DATA PROVIDED START

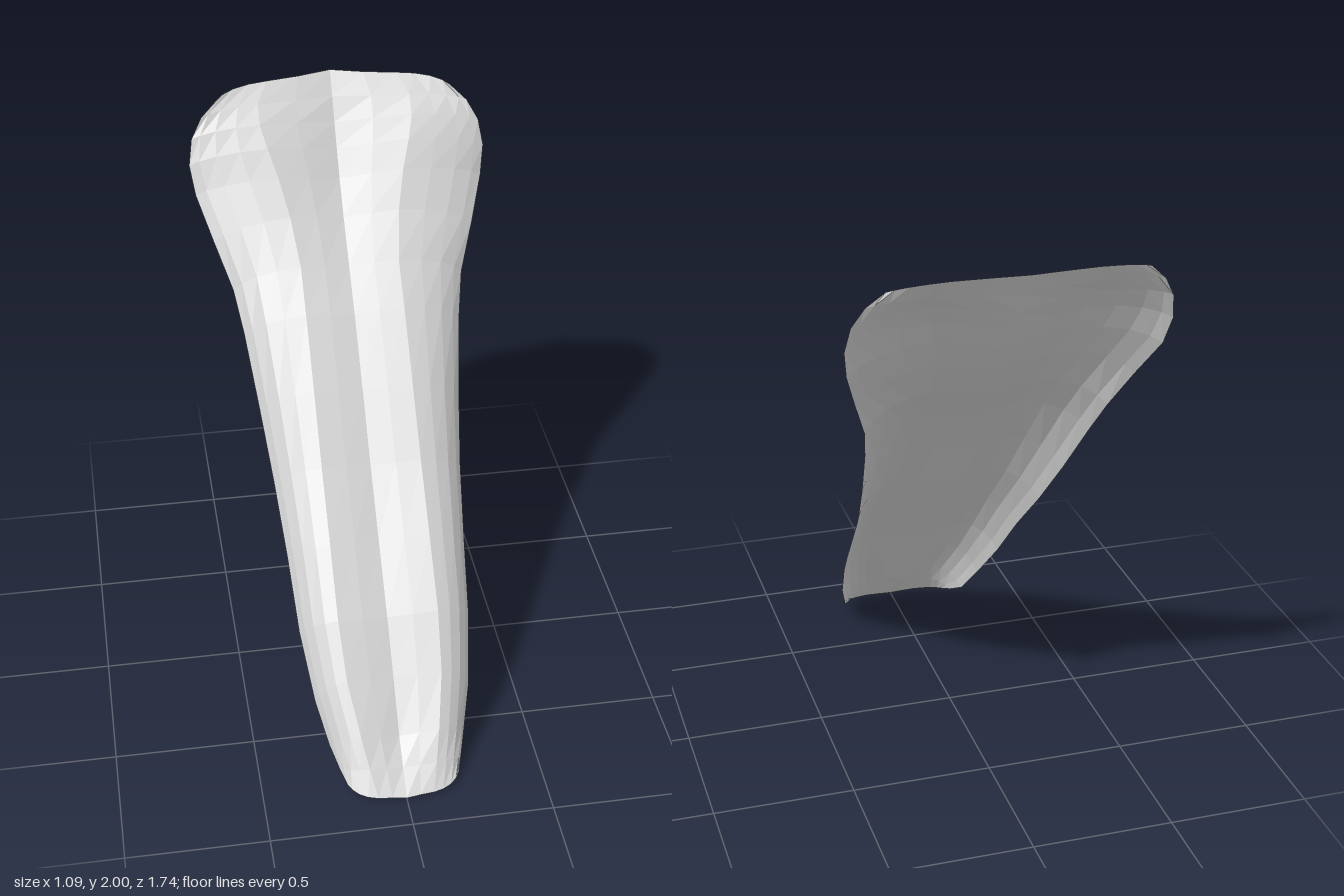
import * as THREE from 'three';

// Cross-sections from the low end to the high end:
// [edge x, edge y, edge z, crest x, crest y, crest z, groove y, groove z]
const sections = [
  [0.20, 0.03, 0.80, 0.10, 0.01, 0.865, 0.003, 0.872],
  [0.22, 0.055, 0.74, 0.12, 0.09, 0.80, 0.075, 0.795],
  [0.245, 0.10, 0.66, 0.14, 0.18, 0.73, 0.15, 0.71],
  [0.28, 0.22, 0.555, 0.17, 0.335, 0.60, 0.31, 0.58],
  [0.31, 0.40, 0.385, 0.18, 0.50, 0.465, 0.477, 0.444],
  [0.325, 0.60, 0.20, 0.18, 0.70, 0.28, 0.677, 0.254],
  [0.345, 0.80, 0.0, 0.18, 0.90, 0.09, 0.88, 0.068],
  [0.37, 1.0, -0.175, 0.18, 1.11, -0.09, 1.09, -0.11],
  [0.40, 1.22, -0.35, 0.18, 1.32, -0.275, 1.30, -0.295],
  [0.425, 1.35, -0.45, 0.18, 1.45, -0.40, 1.425, -0.42],
  [0.48, 1.50, -0.55, 0.20, 1.59, -0.52, 1.56, -0.55],
  [0.53, 1.64, -0.655, 0.23, 1.71, -0.605, 1.67, -0.645],
  [0.545, 1.74, -0.695, 0.26, 1.80, -0.665, 1.76, -0.71],
  [0.53, 1.83, -0.725, 0.28, 1.87, -0.72, 1.84, -0.765],
  [0.49, 1.90, -0.75, 0.28, 1.925, -0.775, 1.92, -0.815],
  [0.43, 1.955, -0.775, 0.24, 1.99, -0.832, 2.0, -0.872],
];

// Half of a section, from the groove over the crest and down to the edge
function halfSection([ex, ey, ez, cx, cy, cz, gy, gz]) {
  const groove = new THREE.Vector3(0, gy, gz);
  const crest = new THREE.Vector3(cx, cy, cz);
  const edge = new THREE.Vector3(ex, ey, ez);
  // Each step: how far across, and how far the height has changed
  const rise = [[0, 0], [0.5, 0.6], [1, 1]];
  const fall = [[0.35, 0.13], [0.65, 0.36], [0.87, 0.68], [1, 1]];
  const step = (from, to, [across, height]) => {
    const p = from.clone().lerp(to, height);
    p.x = THREE.MathUtils.lerp(from.x, to.x, across);
    return p.toArray();
  };
  return [
    ...rise.map((s) => step(groove, crest, s)),
    ...fall.map((s) => step(crest, edge, s)),
  ];
}

// Mirror every section and join neighbouring sections into a thin sheet
function sheetGeometry() {
  const rows = sections.map((section) => {
    const half = halfSection(section);
    const mirrored = half.slice(1).reverse().map(([x, y, z]) => [-x, y, z]);
    return [...mirrored, ...half];
  });
  const columns = rows[0].length;
  const indices = [];
  for (let r = 0; r < rows.length - 1; r++) {
    for (let c = 0; c < columns - 1; c++) {
      const a = r * columns + c;
      const b = a + columns;
      indices.push(a, a + 1, b + 1, a, b + 1, b);
    }
  }
  const geometry = new THREE.BufferGeometry();
  geometry.setAttribute('position', new THREE.Float32BufferAttribute(rows.flat(2), 3));
  geometry.setIndex(indices);
  geometry.computeVertexNormals();
  return geometry;
}

export function createModel() {
  const group = new THREE.Group();
  group.name = 'curvedPanel';
  const material = new THREE.MeshStandardMaterial({
    name: 'light grey',
    color: 0xd2d2d2,
    flatShading: true,
    side: THREE.DoubleSide,
  });
  // Sloping, arched panel with a shallow groove and a flared upper end
  const panel = new THREE.Mesh(sheetGeometry(), material);
  panel.name = 'archedPanel';
  group.add(panel);
  return group;
}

DATA PROVIDED END

WORK TO BE COMPLETED: From the records above, repeat exactly the lines from the one with "const p = from.clone().lerp(to, height);" through the one with "const panel = new", both included.

RESPONSE TO THIS TASK:
    const p = from.clone().lerp(to, height);
    p.x = THREE.MathUtils.lerp(from.x, to.x, across);
    return p.toArray();
  };
  return [
    ...rise.map((s) => step(groove, crest, s)),
    ...fall.map((s) => step(crest, edge, s)),
  ];
}

// Mirror every section and join neighbouring sections into a thin sheet
function sheetGeometry() {
  const rows = sections.map((section) => {
    const half = halfSection(section);
    const mirrored = half.slice(1).reverse().map(([x, y, z]) => [-x, y, z]);
    return [...mirrored, ...half];
  });
  const columns = rows[0].length;
  const indices = [];
  for (let r = 0; r < rows.length - 1; r++) {
    for (let c = 0; c < columns - 1; c++) {
      const a = r * columns + c;
      const b = a + columns;
      indices.push(a, a + 1, b + 1, a, b + 1, b);
    }
  }
  const geometry = new THREE.BufferGeometry();
  geometry.setAttribute('position', new THREE.Float32BufferAttribute(rows.flat(2), 3));
  geometry.setIndex(indices);
  geometry.computeVertexNormals();
  return geometry;
}

export function createModel() {
  const group = new THREE.Group();
  group.name = 'curvedPanel';
  const material = new THREE.MeshStandardMaterial({
    name: 'light grey',
    color: 0xd2d2d2,
    flatShading: true,
    side: THREE.DoubleSide,
  });
  // Sloping, arched panel with a shallow groove and a flared upper end
  const panel = new THREE.Mesh(sheetGeometry(), material);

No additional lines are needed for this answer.